Part of her entry:
In Violence, Nonviolence, and the Palestinian National Movement, I focused on the organizational aspects of mobilization. In my reading on the current uprisings, however, I’ve been drawn to explore the role of emotions. I’m usually skeptical about emotions as a factor explaining political action. But the intensity of feelings expressed in these uprisings has inspired me to rethink that bias.About Violence, Nonviolence, and the Palestinian National Movement, from the publisher:
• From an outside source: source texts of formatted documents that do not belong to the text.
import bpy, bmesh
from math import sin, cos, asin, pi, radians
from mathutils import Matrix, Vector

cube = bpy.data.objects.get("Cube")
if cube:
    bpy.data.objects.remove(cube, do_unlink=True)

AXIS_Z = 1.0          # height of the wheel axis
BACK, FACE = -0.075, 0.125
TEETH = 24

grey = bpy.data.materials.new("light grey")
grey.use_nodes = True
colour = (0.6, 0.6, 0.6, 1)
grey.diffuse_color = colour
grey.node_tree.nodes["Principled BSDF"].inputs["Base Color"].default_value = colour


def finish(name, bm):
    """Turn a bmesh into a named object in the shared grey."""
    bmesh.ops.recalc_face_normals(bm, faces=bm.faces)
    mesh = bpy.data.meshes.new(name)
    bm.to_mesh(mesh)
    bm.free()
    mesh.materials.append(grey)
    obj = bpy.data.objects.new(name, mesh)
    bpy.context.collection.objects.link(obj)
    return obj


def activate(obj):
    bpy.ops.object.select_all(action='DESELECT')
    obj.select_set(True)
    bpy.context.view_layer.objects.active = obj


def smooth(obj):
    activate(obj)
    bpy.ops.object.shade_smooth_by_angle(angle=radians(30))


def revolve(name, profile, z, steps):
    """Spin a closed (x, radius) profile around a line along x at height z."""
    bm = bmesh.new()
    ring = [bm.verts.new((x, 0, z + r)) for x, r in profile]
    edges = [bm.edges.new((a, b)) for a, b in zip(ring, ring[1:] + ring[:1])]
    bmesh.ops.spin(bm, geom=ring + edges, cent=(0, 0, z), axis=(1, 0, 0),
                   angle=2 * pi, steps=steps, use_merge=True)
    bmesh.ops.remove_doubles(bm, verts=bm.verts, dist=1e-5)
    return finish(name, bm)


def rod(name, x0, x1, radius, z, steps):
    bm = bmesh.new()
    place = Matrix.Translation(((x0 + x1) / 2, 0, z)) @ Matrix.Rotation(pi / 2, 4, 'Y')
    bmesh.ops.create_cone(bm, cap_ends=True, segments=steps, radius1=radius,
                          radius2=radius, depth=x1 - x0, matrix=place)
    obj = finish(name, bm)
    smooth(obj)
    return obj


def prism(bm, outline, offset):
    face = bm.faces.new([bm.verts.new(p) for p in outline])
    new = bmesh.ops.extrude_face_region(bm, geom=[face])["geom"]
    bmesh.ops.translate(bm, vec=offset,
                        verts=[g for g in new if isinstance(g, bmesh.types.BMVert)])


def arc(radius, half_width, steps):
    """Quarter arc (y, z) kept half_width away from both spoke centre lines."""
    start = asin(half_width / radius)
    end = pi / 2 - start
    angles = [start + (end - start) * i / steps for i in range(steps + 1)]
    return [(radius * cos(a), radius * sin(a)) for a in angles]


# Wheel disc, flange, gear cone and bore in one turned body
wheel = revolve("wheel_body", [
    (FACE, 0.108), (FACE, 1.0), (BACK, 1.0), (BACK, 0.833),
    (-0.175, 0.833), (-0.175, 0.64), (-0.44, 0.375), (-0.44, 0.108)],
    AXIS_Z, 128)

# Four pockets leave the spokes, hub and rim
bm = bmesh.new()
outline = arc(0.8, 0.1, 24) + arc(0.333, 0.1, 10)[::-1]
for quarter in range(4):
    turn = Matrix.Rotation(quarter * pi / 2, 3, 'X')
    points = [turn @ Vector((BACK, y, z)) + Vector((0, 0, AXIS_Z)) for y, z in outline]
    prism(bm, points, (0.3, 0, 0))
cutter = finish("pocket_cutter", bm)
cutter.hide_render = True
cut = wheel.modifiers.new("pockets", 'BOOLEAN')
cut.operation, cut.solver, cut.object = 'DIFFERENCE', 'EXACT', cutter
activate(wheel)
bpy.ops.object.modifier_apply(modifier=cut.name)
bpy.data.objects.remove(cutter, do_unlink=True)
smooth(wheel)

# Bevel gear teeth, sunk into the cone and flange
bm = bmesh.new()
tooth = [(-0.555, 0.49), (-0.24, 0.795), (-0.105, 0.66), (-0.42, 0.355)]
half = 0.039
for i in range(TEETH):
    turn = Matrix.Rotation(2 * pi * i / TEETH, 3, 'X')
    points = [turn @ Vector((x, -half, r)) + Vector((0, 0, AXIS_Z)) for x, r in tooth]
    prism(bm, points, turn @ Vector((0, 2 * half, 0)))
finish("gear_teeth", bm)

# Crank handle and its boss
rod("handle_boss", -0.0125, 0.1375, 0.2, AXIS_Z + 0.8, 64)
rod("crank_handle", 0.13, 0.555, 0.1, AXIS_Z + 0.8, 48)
As such, I’ve been reading about the psychology and sociology of emotions. I’ve been reading works that consider the place of emotions in societal relationships, such as Jack Barbalet’s Emotion, Social Theory, and Social Structure. I’ve also been reading works on how emotions affect individuals’ decision-making about politics, such as Affective Intelligence and Political Judgment by George Marcus, W. Russell Neuman and Michael MacKuen. In addition, I’ve been reading scholarly articles by George Loewenstein, an economist who has researched how people’s emotions affect their thinking and behavior in ways...[read on]
Why do some national movements use violent protest and others nonviolent protest? Wendy Pearlman shows that much of the answer lies inside movements themselves. Nonviolent protest requires coordination and restraint, which only a cohesive movement can provide. When, by contrast, a movement is fragmented, factional competition generates new incentives for violence and authority structures are too weak to constrain escalation. Pearlman reveals these patterns across one hundred years in the Palestinian national movement, with comparisons to South Africa and Northern Ireland. To those who ask why there is no Palestinian Gandhi, Pearlman demonstrates that nonviolence is not simply a matter of leadership. Nor is violence attributable only to religion, emotions, or stark instrumentality. Instead, a movement's organizational structure mediates the strategies that it employs. By taking readers on a journey from civil disobedience to suicide bombings, this book offers fresh insight into the dynamics of conflict and mobilization.Learn more about Violence, Nonviolence, and the Palestinian National Movement at the Cambridge University Press website.
Wendy Pearlman is Assistant Professor of Political Science and the Crown Junior Chair in Middle East Studies at Northwestern University.
The Page 99 Test: Violence, Nonviolence, and the Palestinian National Movement.
Writers Read: Wendy Pearlman.